▸ **Work item**
Return a copy of each line in the listing that includes the word "loft".

Top of Extracted information

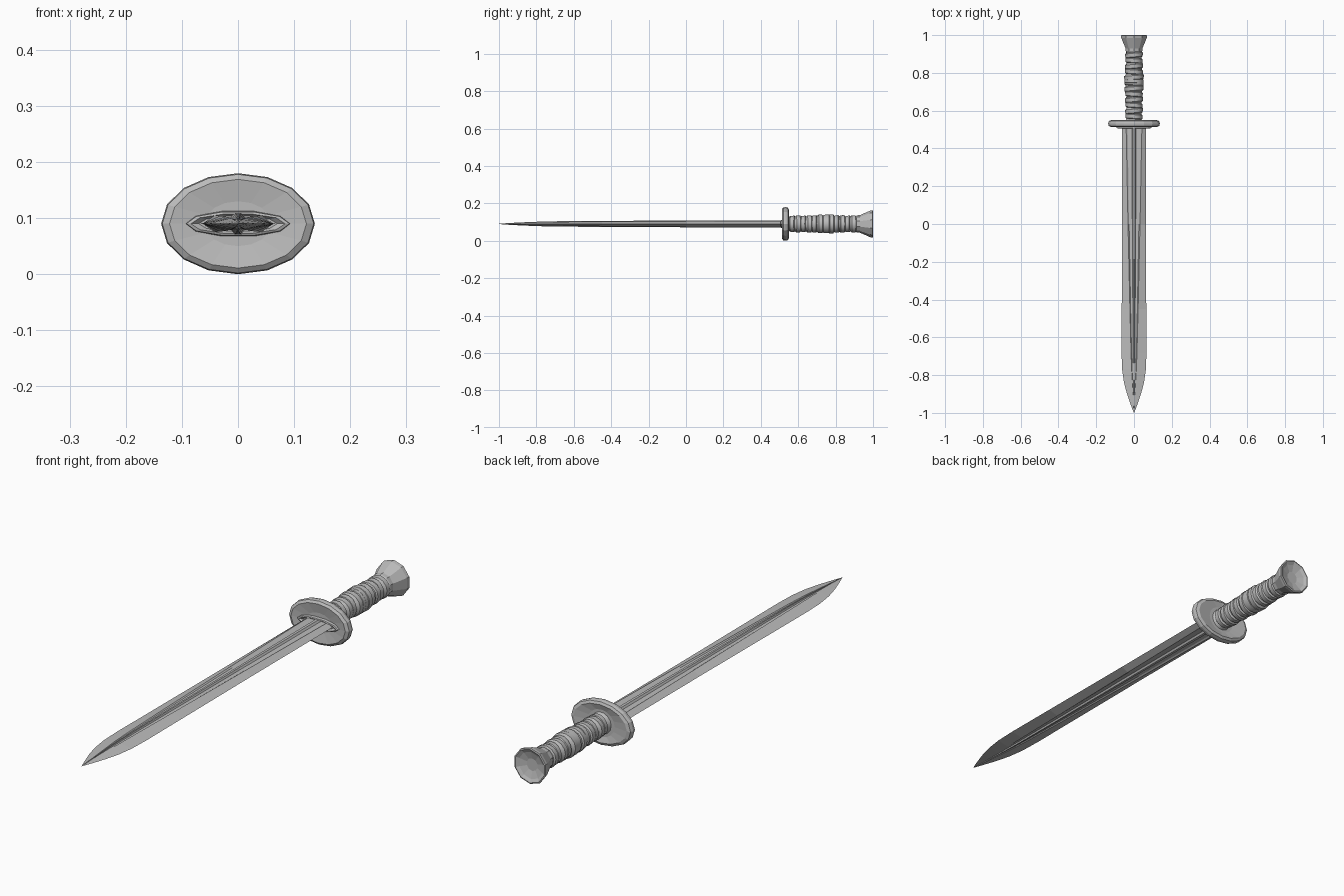
import bpy, bmesh, math

cube = bpy.data.objects.get("Cube")
if cube:
    bpy.data.objects.remove(cube, do_unlink=True)

AXIS_Z = 0.09

steel = bpy.data.materials.new("grey_steel")
steel.use_nodes = True
grey = (0.5, 0.5, 0.5, 1)
steel.diffuse_color = grey
steel.node_tree.nodes["Principled BSDF"].inputs["Base Color"].default_value = grey


def loft(name, rings, smooth=None):
    """Skin a list of equally long closed rings and cap both ends."""
    bm = bmesh.new()
    loops = [[bm.verts.new((x, y, z + AXIS_Z)) for x, y, z in r] for r in rings]
    n = len(loops[0])
    for a, b in zip(loops, loops[1:]):
        for i in range(n):
            j = (i + 1) % n
            bm.faces.new((a[i], a[j], b[j], b[i]))
    bm.faces.new(loops[0])
    bm.faces.new(loops[-1])
    bmesh.ops.remove_doubles(bm, verts=bm.verts[:], dist=0.00005)
    bmesh.ops.recalc_face_normals(bm, faces=bm.faces[:])
    mesh = bpy.data.meshes.new(name)
    bm.to_mesh(mesh)
    bm.free()
    mesh.materials.append(steel)
    obj = bpy.data.objects.new(name, mesh)
    bpy.context.collection.objects.link(obj)
    if smooth:
        bpy.ops.object.select_all(action='DESELECT')
        obj.select_set(True)
        bpy.context.view_layer.objects.active = obj
        bpy.ops.object.shade_smooth_by_angle(angle=math.radians(smooth))
    return obj


def oval(y, rx, rz, sides, tilt=0.0, turn=0.0):
    """Ring around the long axis, optionally leaning along it."""
    ring = []
    for i in range(sides):
        a = math.tau * (i + turn) / sides
        ring.append((rx * math.cos(a), y + tilt * math.cos(a), rz * math.sin(a)))
    return ring


def blade_ring(y, half, spread, thick):
    """Blade section: sharp edges, two ridges and grooves beside a centre rib."""
    side = [(half, 0), (0.042 * spread, 0.014 * thick),
            (0.034 * spread, 0.010 * thick), (0.012 * spread, 0.011 * thick),
            (0.006 * spread, 0.018 * thick)]
    top = side + [(-x, z) for x, z in reversed(side)]
    bottom = [(x, -z) for x, z in reversed(top[1:-1])]
    return [(x, y, z) for x, z in top + bottom]


# Blade: nearly parallel edges, grooves converging towards the point
loft("blade", [blade_ring(*s) for s in (
    (0.53, 0.063, 1.0, 1.05), (0.0, 0.063, 0.76, 1.0), (-0.45, 0.065, 0.52, 0.9),
    (-0.68, 0.066, 0.38, 0.8), (-0.77, 0.063, 0.3, 0.7), (-0.84, 0.053, 0.2, 0.55),
    (-0.9, 0.037, 0.1, 0.4), (-0.95, 0.02, 0.05, 0.25), (-1.0, 0.001, 0.01, 0.05))])

# Guard: oval disc with a bevelled rim and slightly dished faces
loft("guard", [oval(y, rx, rz, 16) for y, rx, rz in (
    (0.52, 0.06, 0.04), (0.513, 0.122, 0.079), (0.52, 0.135, 0.088),
    (0.533, 0.137, 0.09), (0.545, 0.133, 0.087), (0.55, 0.12, 0.077),
    (0.543, 0.06, 0.055))])

# Collar where the blade enters the guard
loft("blade_collar", [oval(y, rx, rz, 10) for y, rx, rz in (
    (0.525, 0.094, 0.024), (0.508, 0.092, 0.022), (0.506, 0.084, 0.018),
    (0.514, 0.07, 0.014))])

# Grip: leaning wrapped bands with a swelling in the middle
bands, start, end = 12, 0.555, 0.91
pitch = (end - start) / bands
grip = [oval(0.54, 0.046, 0.046, 14)]
for i in range(bands):
    y = start + i * pitch
    swell = 0.006 * math.exp(-((y - 0.74) / 0.06) ** 2)
    r = 0.043 + swell + 0.002 * (i % 2)
    lean = 0.004 if i % 2 else -0.003
    for t, extra in ((0.0, -0.004), (0.15, 0.001), (0.8, 0.002), (0.97, -0.004)):
        grip.append(oval(y + t * pitch, r + extra, r + extra, 14, lean))
grip.append(oval(0.925, 0.042, 0.042, 14))
loft("grip", grip, smooth=35)

# Band around the swelling of the grip
loft("grip_band", [oval(y, r, r, 14) for y, r in (
    (0.745, 0.044), (0.748, 0.051), (0.765, 0.051), (0.768, 0.044))], smooth=35)

# Pommel: faceted flare with a hollowed end
loft("pommel", [oval(y, r, r, 10, turn=0.5) for y, r in (
    (0.905, 0.04), (0.915, 0.046), (0.93, 0.047), (0.985, 0.071), (0.998, 0.073),
    (1.0, 0.068), (0.993, 0.055), (0.985, 0.025))])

Bottom of Extracted information

▸ **Result for this task**
def loft(name, rings, smooth=None):
loft("blade", [blade_ring(*s) for s in (
loft("guard", [oval(y, rx, rz, 16) for y, rx, rz in (
loft("blade_collar", [oval(y, rx, rz, 10) for y, rx, rz in (
loft("grip", grip, smooth=35)
loft("grip_band", [oval(y, r, r, 14) for y, r in (
loft("pommel", [oval(y, r, r, 10, turn=0.5) for y, r in (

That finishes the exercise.